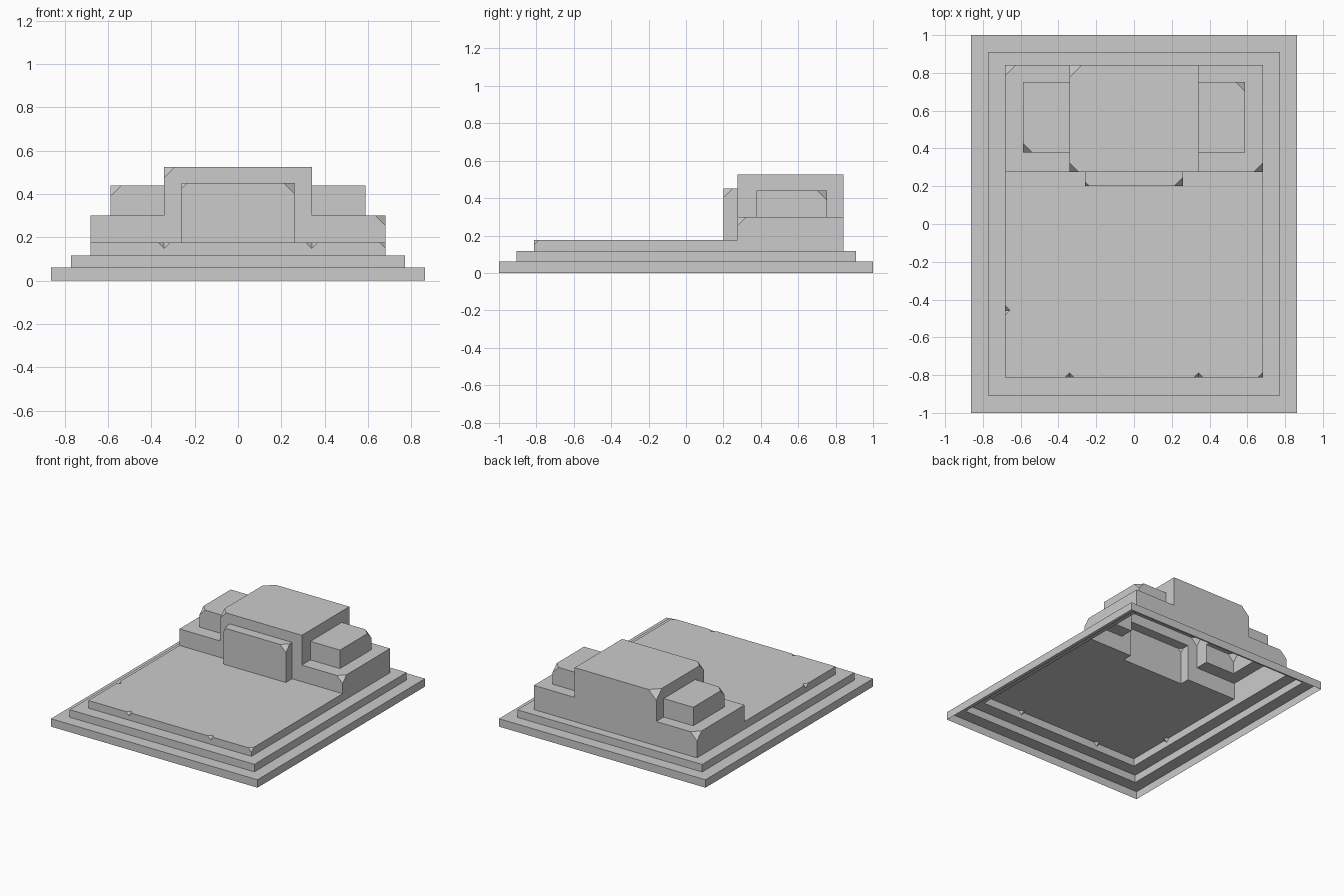
import bpy, bmesh
from mathutils import Vector, Matrix

if "Cube" in bpy.data.objects:
    bpy.data.objects.remove(bpy.data.objects["Cube"])


def make_object(name, bm):
    mesh = bpy.data.meshes.new(name)
    bm.to_mesh(mesh)
    bm.free()
    obj = bpy.data.objects.new(name, mesh)
    bpy.context.collection.objects.link(obj)
    return obj


def block(name, half_x, y0, y1, top):
    """Box standing on z = 0, centred on x = 0."""
    bm = bmesh.new()
    m = Matrix.Translation((0, (y0 + y1) / 2, top / 2)) @ Matrix.Diagonal((half_x * 2, y1 - y0, top, 1))
    bmesh.ops.create_cube(bm, size=1, matrix=m)
    return make_object(name, bm)


def chip_cutter(pos, r):
    """Octahedron that knocks a chip out of a corner or edge."""
    bm = bmesh.new()
    verts = [bm.verts.new(Vector(pos) + Vector(d) * r) for d in
             ((1, 0, 0), (0, 1, 0), (-1, 0, 0), (0, -1, 0), (0, 0, 1), (0, 0, -1))]
    for i in range(4):
        a, b = verts[i], verts[(i + 1) % 4]
        bm.faces.new((a, b, verts[4]))
        bm.faces.new((b, a, verts[5]))
    return make_object("chip_cutter", bm)


def combine(target, other, operation):
    mod = target.modifiers.new(operation.lower(), 'BOOLEAN')
    mod.operation = operation
    mod.solver = 'EXACT'
    mod.object = other
    bpy.context.view_layer.objects.active = target
    bpy.ops.object.modifier_apply(modifier=mod.name)
    bpy.data.objects.remove(other, do_unlink=True)


# Stepped plinth, with the tiered headstone fused on at the back
monument = block("stepped_monument", 0.863, -1, 1, 0.06)
tiers = [
    ("middle_step", 0.772, -0.907, 0.91, 0.117),
    ("top_slab", 0.682, -0.813, 0.842, 0.175),
    ("rear_block", 0.682, 0.275, 0.842, 0.30),
    ("shoulders", 0.588, 0.378, 0.753, 0.44),
    ("centre_block", 0.341, 0.275, 0.842, 0.525),
    ("front_panel", 0.26, 0.20, 0.40, 0.45),
]
for tier in tiers:
    combine(monument, block(*tier), 'UNION')

# Chipped corners and nicked edges
chips = [
    ((-0.341, 0.275, 0.525), 0.05), ((-0.341, 0.842, 0.525), 0.065),
    ((-0.588, 0.378, 0.44), 0.05), ((0.588, 0.753, 0.44), 0.05),
    ((-0.26, 0.20, 0.45), 0.025), ((0.26, 0.20, 0.45), 0.048),
    ((0.682, 0.275, 0.30), 0.048), ((-0.682, 0.842, 0.30), 0.055),
    ((-0.341, -0.813, 0.175), 0.026), ((0.341, -0.813, 0.175), 0.026),
    ((0.682, -0.813, 0.175), 0.026), ((-0.682, -0.457, 0.175), 0.026),
]
for pos, r in chips:
    combine(monument, chip_cutter(pos, r), 'DIFFERENCE')

# Open underside: the model is a hollow shell
bm = bmesh.new()
bm.from_mesh(monument.data)
bottom = [f for f in bm.faces if all(abs(v.co.z) < 1e-4 for v in f.verts)]
bmesh.ops.delete(bm, geom=bottom, context='FACES')
bm.to_mesh(monument.data)
bm.free()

▶ [What you need to do]: Restate the listing above word for word, and skip the pictures.

▶ [Response]:
import bpy, bmesh
from mathutils import Vector, Matrix

if "Cube" in bpy.data.objects:
    bpy.data.objects.remove(bpy.data.objects["Cube"])


def make_object(name, bm):
    mesh = bpy.data.meshes.new(name)
    bm.to_mesh(mesh)
    bm.free()
    obj = bpy.data.objects.new(name, mesh)
    bpy.context.collection.objects.link(obj)
    return obj


def block(name, half_x, y0, y1, top):
    """Box standing on z = 0, centred on x = 0."""
    bm = bmesh.new()
    m = Matrix.Translation((0, (y0 + y1) / 2, top / 2)) @ Matrix.Diagonal((half_x * 2, y1 - y0, top, 1))
    bmesh.ops.create_cube(bm, size=1, matrix=m)
    return make_object(name, bm)


def chip_cutter(pos, r):
    """Octahedron that knocks a chip out of a corner or edge."""
    bm = bmesh.new()
    verts = [bm.verts.new(Vector(pos) + Vector(d) * r) for d in
             ((1, 0, 0), (0, 1, 0), (-1, 0, 0), (0, -1, 0), (0, 0, 1), (0, 0, -1))]
    for i in range(4):
        a, b = verts[i], verts[(i + 1) % 4]
        bm.faces.new((a, b, verts[4]))
        bm.faces.new((b, a, verts[5]))
    return make_object("chip_cutter", bm)


def combine(target, other, operation):
    mod = target.modifiers.new(operation.lower(), 'BOOLEAN')
    mod.operation = operation
    mod.solver = 'EXACT'
    mod.object = other
    bpy.context.view_layer.objects.active = target
    bpy.ops.object.modifier_apply(modifier=mod.name)
    bpy.data.objects.remove(other, do_unlink=True)


# Stepped plinth, with the tiered headstone fused on at the back
monument = block("stepped_monument", 0.863, -1, 1, 0.06)
tiers = [
    ("middle_step", 0.772, -0.907, 0.91, 0.117),
    ("top_slab", 0.682, -0.813, 0.842, 0.175),
    ("rear_block", 0.682, 0.275, 0.842, 0.30),
    ("shoulders", 0.588, 0.378, 0.753, 0.44),
    ("centre_block", 0.341, 0.275, 0.842, 0.525),
    ("front_panel", 0.26, 0.20, 0.40, 0.45),
]
for tier in tiers:
    combine(monument, block(*tier), 'UNION')

# Chipped corners and nicked edges
chips = [
    ((-0.341, 0.275, 0.525), 0.05), ((-0.341, 0.842, 0.525), 0.065),
    ((-0.588, 0.378, 0.44), 0.05), ((0.588, 0.753, 0.44), 0.05),
    ((-0.26, 0.20, 0.45), 0.025), ((0.26, 0.20, 0.45), 0.048),
    ((0.682, 0.275, 0.30), 0.048), ((-0.682, 0.842, 0.30), 0.055),
    ((-0.341, -0.813, 0.175), 0.026), ((0.341, -0.813, 0.175), 0.026),
    ((0.682, -0.813, 0.175), 0.026), ((-0.682, -0.457, 0.175), 0.026),
]
for pos, r in chips:
    combine(monument, chip_cutter(pos, r), 'DIFFERENCE')

# Open underside: the model is a hollow shell
bm = bmesh.new()
bm.from_mesh(monument.data)
bottom = [f for f in bm.faces if all(abs(v.co.z) < 1e-4 for v in f.verts)]
bmesh.ops.delete(bm, geom=bottom, context='FACES')
bm.to_mesh(monument.data)
bm.free()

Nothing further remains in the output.